Your answer should show every line of the material below that includes "polar".

========

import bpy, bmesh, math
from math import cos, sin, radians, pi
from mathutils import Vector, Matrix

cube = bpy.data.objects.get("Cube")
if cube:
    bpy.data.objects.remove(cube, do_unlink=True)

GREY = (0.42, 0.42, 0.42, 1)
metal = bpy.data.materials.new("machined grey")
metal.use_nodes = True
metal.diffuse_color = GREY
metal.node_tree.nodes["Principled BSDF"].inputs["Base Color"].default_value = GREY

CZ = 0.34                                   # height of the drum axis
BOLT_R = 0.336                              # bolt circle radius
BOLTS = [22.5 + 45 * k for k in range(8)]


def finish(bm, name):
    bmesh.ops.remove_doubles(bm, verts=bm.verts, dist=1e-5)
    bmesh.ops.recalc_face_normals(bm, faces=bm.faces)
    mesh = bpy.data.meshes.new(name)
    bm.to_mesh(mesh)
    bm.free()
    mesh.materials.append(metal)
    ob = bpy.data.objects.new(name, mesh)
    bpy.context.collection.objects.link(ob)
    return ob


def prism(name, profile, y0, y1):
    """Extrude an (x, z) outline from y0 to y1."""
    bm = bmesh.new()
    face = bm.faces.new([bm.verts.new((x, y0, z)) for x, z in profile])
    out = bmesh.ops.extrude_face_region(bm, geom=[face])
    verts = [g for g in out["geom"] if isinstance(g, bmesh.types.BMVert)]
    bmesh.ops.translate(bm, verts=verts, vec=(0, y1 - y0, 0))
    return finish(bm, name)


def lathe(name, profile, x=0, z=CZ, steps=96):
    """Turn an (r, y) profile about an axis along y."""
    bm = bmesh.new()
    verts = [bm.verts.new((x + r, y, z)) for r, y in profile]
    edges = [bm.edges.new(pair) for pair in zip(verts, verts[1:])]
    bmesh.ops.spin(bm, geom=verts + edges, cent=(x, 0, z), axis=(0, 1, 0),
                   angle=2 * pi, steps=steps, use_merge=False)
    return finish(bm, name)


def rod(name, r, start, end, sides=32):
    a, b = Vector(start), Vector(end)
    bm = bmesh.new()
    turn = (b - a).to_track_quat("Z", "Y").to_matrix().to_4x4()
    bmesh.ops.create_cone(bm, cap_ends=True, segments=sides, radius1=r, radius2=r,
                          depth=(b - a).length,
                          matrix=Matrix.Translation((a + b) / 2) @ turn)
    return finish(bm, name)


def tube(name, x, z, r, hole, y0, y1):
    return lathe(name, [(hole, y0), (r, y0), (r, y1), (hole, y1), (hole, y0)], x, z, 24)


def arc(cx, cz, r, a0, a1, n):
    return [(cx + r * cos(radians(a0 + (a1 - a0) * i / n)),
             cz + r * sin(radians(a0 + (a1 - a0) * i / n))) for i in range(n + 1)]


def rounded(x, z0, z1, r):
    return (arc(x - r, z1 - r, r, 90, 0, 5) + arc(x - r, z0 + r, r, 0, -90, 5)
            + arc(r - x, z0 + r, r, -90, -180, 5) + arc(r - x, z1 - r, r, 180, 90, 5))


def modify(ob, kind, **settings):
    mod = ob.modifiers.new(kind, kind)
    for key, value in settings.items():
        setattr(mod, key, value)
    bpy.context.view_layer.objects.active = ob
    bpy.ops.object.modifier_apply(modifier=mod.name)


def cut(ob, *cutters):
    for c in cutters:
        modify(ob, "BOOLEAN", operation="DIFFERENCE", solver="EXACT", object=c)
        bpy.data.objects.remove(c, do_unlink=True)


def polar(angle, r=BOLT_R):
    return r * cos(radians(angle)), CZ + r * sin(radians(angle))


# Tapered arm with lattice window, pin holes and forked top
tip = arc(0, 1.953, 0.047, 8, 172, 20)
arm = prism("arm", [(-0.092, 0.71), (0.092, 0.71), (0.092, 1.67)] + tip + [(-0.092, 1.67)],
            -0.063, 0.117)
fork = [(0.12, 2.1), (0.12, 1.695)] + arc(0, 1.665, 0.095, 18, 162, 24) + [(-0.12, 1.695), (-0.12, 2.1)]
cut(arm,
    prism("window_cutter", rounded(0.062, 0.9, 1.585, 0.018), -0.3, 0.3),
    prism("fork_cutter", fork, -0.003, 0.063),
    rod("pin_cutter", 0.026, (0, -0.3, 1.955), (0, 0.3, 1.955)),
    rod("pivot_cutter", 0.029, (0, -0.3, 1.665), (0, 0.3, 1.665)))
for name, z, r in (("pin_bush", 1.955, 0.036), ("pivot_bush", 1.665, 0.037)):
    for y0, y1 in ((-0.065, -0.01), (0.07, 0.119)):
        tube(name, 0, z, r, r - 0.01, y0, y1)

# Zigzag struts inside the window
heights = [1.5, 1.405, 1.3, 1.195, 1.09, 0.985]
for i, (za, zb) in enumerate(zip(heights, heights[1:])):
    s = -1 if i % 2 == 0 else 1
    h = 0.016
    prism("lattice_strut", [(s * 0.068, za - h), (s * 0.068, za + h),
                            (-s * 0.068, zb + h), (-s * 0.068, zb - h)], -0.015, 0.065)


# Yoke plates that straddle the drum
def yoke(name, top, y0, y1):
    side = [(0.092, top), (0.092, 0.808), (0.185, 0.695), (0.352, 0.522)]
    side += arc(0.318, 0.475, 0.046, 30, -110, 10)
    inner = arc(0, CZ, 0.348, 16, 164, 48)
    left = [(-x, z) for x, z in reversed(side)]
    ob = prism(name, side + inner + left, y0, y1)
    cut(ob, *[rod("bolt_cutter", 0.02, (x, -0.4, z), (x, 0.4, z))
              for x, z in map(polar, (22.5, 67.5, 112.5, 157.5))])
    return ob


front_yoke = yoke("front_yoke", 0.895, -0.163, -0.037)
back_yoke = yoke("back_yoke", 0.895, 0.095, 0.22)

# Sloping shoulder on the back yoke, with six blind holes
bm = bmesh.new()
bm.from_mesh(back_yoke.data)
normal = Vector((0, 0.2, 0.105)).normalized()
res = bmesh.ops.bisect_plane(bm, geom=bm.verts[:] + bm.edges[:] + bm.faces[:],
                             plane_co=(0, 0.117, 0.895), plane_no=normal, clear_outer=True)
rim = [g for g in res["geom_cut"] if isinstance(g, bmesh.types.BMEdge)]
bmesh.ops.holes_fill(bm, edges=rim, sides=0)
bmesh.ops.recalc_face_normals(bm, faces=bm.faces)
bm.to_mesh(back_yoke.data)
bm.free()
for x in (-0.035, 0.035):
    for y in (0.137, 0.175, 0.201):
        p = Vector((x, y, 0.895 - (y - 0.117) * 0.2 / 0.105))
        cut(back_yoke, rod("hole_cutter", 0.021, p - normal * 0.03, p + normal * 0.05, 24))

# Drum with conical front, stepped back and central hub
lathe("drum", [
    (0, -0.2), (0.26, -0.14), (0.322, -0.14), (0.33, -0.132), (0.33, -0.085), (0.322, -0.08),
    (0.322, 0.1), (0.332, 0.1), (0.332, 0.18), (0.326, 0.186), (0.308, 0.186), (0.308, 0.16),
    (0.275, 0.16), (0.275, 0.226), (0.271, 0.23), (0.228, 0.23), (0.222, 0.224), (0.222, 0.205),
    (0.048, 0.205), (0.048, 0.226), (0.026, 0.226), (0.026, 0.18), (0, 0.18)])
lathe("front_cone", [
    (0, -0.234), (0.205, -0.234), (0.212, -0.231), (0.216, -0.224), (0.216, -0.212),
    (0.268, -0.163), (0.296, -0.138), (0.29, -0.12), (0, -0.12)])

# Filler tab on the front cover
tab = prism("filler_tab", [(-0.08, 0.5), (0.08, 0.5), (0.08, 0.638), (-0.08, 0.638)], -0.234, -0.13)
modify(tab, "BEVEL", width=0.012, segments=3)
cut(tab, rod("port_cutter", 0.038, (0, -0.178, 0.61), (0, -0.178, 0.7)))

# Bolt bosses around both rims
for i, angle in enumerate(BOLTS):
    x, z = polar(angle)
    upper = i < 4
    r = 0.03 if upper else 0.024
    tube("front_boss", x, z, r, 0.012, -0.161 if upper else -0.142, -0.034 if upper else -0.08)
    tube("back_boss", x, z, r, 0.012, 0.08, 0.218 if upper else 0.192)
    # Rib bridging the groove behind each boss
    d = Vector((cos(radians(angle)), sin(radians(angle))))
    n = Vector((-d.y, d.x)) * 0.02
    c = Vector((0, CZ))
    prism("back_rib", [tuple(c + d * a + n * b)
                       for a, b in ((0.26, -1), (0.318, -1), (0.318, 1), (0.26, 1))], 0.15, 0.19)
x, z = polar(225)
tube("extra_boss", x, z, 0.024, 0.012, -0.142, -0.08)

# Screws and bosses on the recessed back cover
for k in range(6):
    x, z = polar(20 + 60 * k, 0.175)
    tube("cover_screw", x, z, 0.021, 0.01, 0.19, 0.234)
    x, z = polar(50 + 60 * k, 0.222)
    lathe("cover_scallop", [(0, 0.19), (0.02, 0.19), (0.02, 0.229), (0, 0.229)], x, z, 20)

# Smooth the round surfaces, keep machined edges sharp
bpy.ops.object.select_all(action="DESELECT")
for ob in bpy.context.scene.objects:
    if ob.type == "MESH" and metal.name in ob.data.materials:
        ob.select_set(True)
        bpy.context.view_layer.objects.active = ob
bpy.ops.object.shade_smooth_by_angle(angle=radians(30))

========

# Task output:
def polar(angle, r=BOLT_R):
              for x, z in map(polar, (22.5, 67.5, 112.5, 157.5))])
    x, z = polar(angle)
x, z = polar(225)
    x, z = polar(20 + 60 * k, 0.175)
    x, z = polar(50 + 60 * k, 0.222)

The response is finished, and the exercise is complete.